Neutering, or not –  

There are several disadvantages to neutering adolescent dogs:

  • Gonadal hormones play a role in normal brain development and maturation;
  • The actual experience of neutering and the associating handling, hospitalisation and other stresses (including wearing buster collars or medical petshirts) can have a lasting effect on an adolescent dog’s perception of the practice.
  • The reduction in testosterone caused by castration can reduce the confidence and increase the anxiety of fearful adolescent dogs.
  • For a full discussion of all the factors involved with neutering, please refer to our FAB Clinicians Q&A recording and slides by Caroline Warnes.

Behaviourist involvement

Some owners would benefit from referral to an ABTC-registered clinical animal behaviourist to help them work on reducing their dog’s anxiety in all relevant situations, as well as muzzle training and co-operative care training to facilitate future vet visits.  The CAB may also recommend that long-term anxiolytic medication is given, and referring vets can obtain advice about this from veterinary behaviourists when necessary.

Co-operative care  –

This is a means of providing a dog with control over the handling they experience.  They therefore do not feel ‘trapped’ as they learn that they can control how much is done to them at each stage.

This training needs to be done alongside desensitising the dog to the veterinary practice, starting with the journey to the practice, then being in the carpark, before entering a consulting-room.  At each stage, enjoyable activities and high value food treats and games are associated with the various locations.

Preventing fearful puppies from becoming anxious adolescents at the vets–

So far, we’ve been considering how to deal with the  cohort of anxious adolescents whose early months were spent in the Pandemic.  Now we need to consider how to work with fearful puppies at any time, to reduce the risk of them also becoming anxious adolescents.

When puppies are first presented to veterinary practices, if they show signs of fear they should be handled very carefully and gently.  A new narrow gauge needle should be used to administer their vaccinations and the injections given while they are being fed treats by their owner or licking liver paste of squeezy cheese from the table, if they’re able to take these.

If a puppy is wary about handling, the owners can be advised to work on gently habituating them to handling at home, on the floor and on a table, using a consent-based method.

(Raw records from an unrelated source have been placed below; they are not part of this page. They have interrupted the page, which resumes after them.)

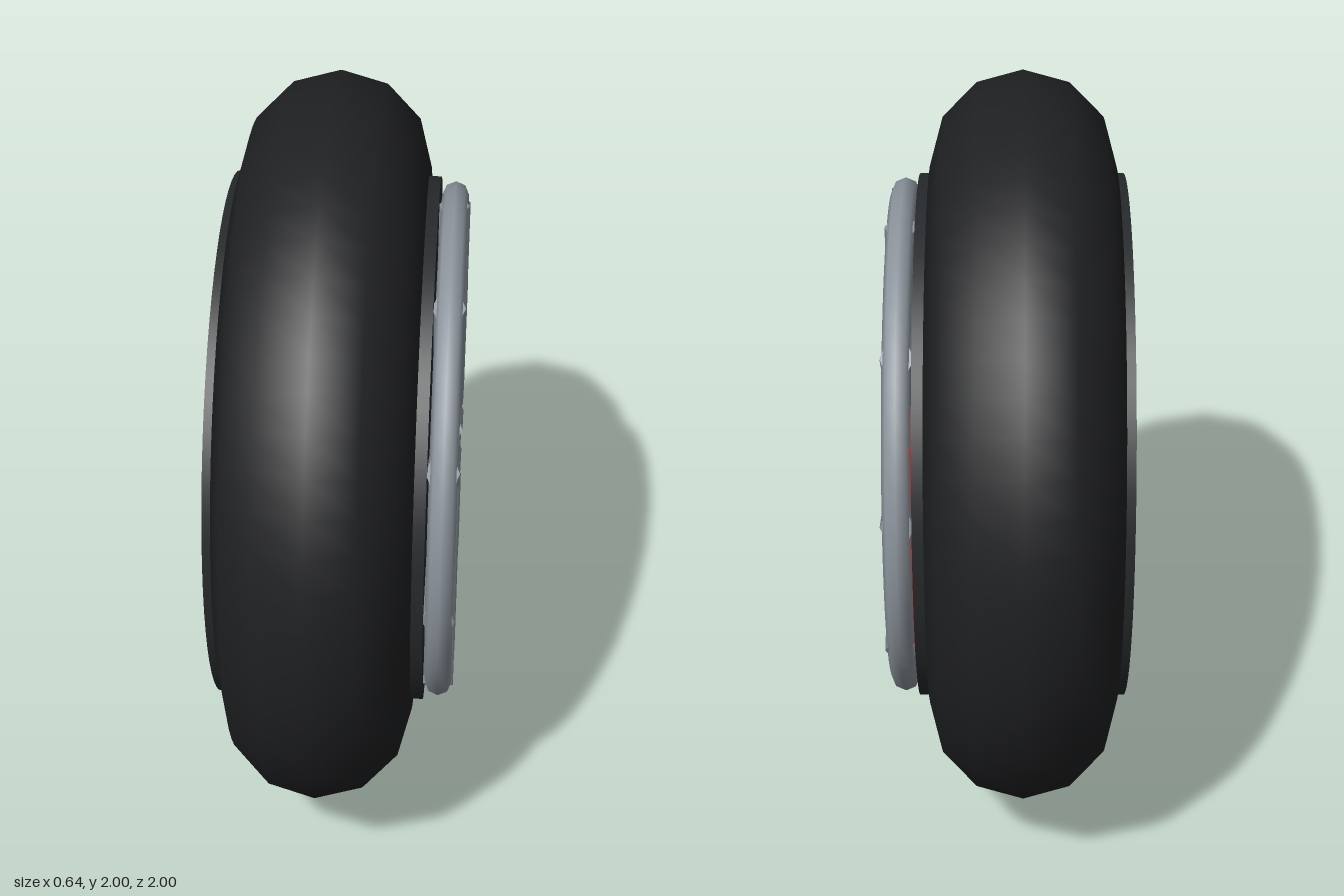
import * as THREE from 'three';

const mat = (color, flatShading = false) => new THREE.MeshStandardMaterial({ color, flatShading });

export function createModel() {
  const wheel = new THREE.Group();
  wheel.name = 'wheel';

  const rubber = mat(0x1f2022);
  const dark = mat(0x26292b);
  const alloy = mat(0x8c949c);
  const red = mat(0xcc2a20, true);

  const add = (name, geometry, material, parent = wheel) => {
    const mesh = new THREE.Mesh(geometry, material);
    mesh.name = name;
    parent.add(mesh);
    return mesh;
  };

  // Tyre: a fat ring around the x axis
  const tyre = add('tyre', new THREE.TorusGeometry(0.75, 0.25, 12, 64).rotateY(Math.PI / 2), rubber);
  tyre.position.set(-0.045, 1, 0);

  // Solid drum through the middle
  const drum = add('drum', new THREE.CylinderGeometry(0.72, 0.72, 0.555, 64).rotateZ(-Math.PI / 2), dark);
  drum.position.set(-0.0425, 1, 0);

  // Outer rim ring
  const rim = add('rimRing', new THREE.TorusGeometry(0.672, 0.036, 8, 64).rotateY(Math.PI / 2), alloy);
  rim.position.set(0.275, 1, 0);

  // Ten round spokes with an open centre
  const spokes = new THREE.Group();
  spokes.name = 'spokes';
  spokes.position.set(0.273, 1, 0);
  wheel.add(spokes);
  const spokeGeometry = new THREE.CylinderGeometry(0.043, 0.043, 0.48, 8).translate(0, 0.44, 0);
  for (let i = 0; i < 10; i++) {
    const spoke = add('spoke', spokeGeometry, alloy, spokes);
    spoke.rotation.x = -THREE.MathUtils.degToRad(9 + 36 * i);
  }

  // Brake caliper: a plate with chamfered edges, set into the drum face
  const b = 0.025;
  const plate = new THREE.Shape([[-0.1, -0.28], [0.1, -0.28], [0.1, 0.28], [-0.1, 0.28]]
    .map(([x, y]) => new THREE.Vector2(x, y)));
  const caliperGeometry = new THREE.ExtrudeGeometry(plate, {
    depth: 0.06, bevelEnabled: true, bevelThickness: b, bevelSize: b, bevelSegments: 1,
  }).rotateY(Math.PI / 2);
  const caliper = add('brakeCaliper', caliperGeometry, red);
  caliper.position.set(0.165, 1.005, -0.505);

  return wheel;
}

Any puppies should be invited for social visits to the practice when they’ve completed their vaccination course.  This will enable them to have pleasurable experiences at the practice by associating games and treat with various aspects of the veterinary experience:

  • Exploring the waiting-room when it’s quiet
  • Exploring the consulting-room floor
  • Being gently handled by veterinary nurses and lifted onto the consulting room table
  • Being gently introduced to equipment such as stethoscopes
  • Being sensitively trained to get on and off the weighing scales

This will build a bank of positive experiences so that later exposure to somewhat unpleasant ones such as a vaccination injection or anal gland expression won’t have a significant effect on their perception of the vets.

We also have a handout you can download giving helpful advice for breeders on how to produce emotionally balanced puppies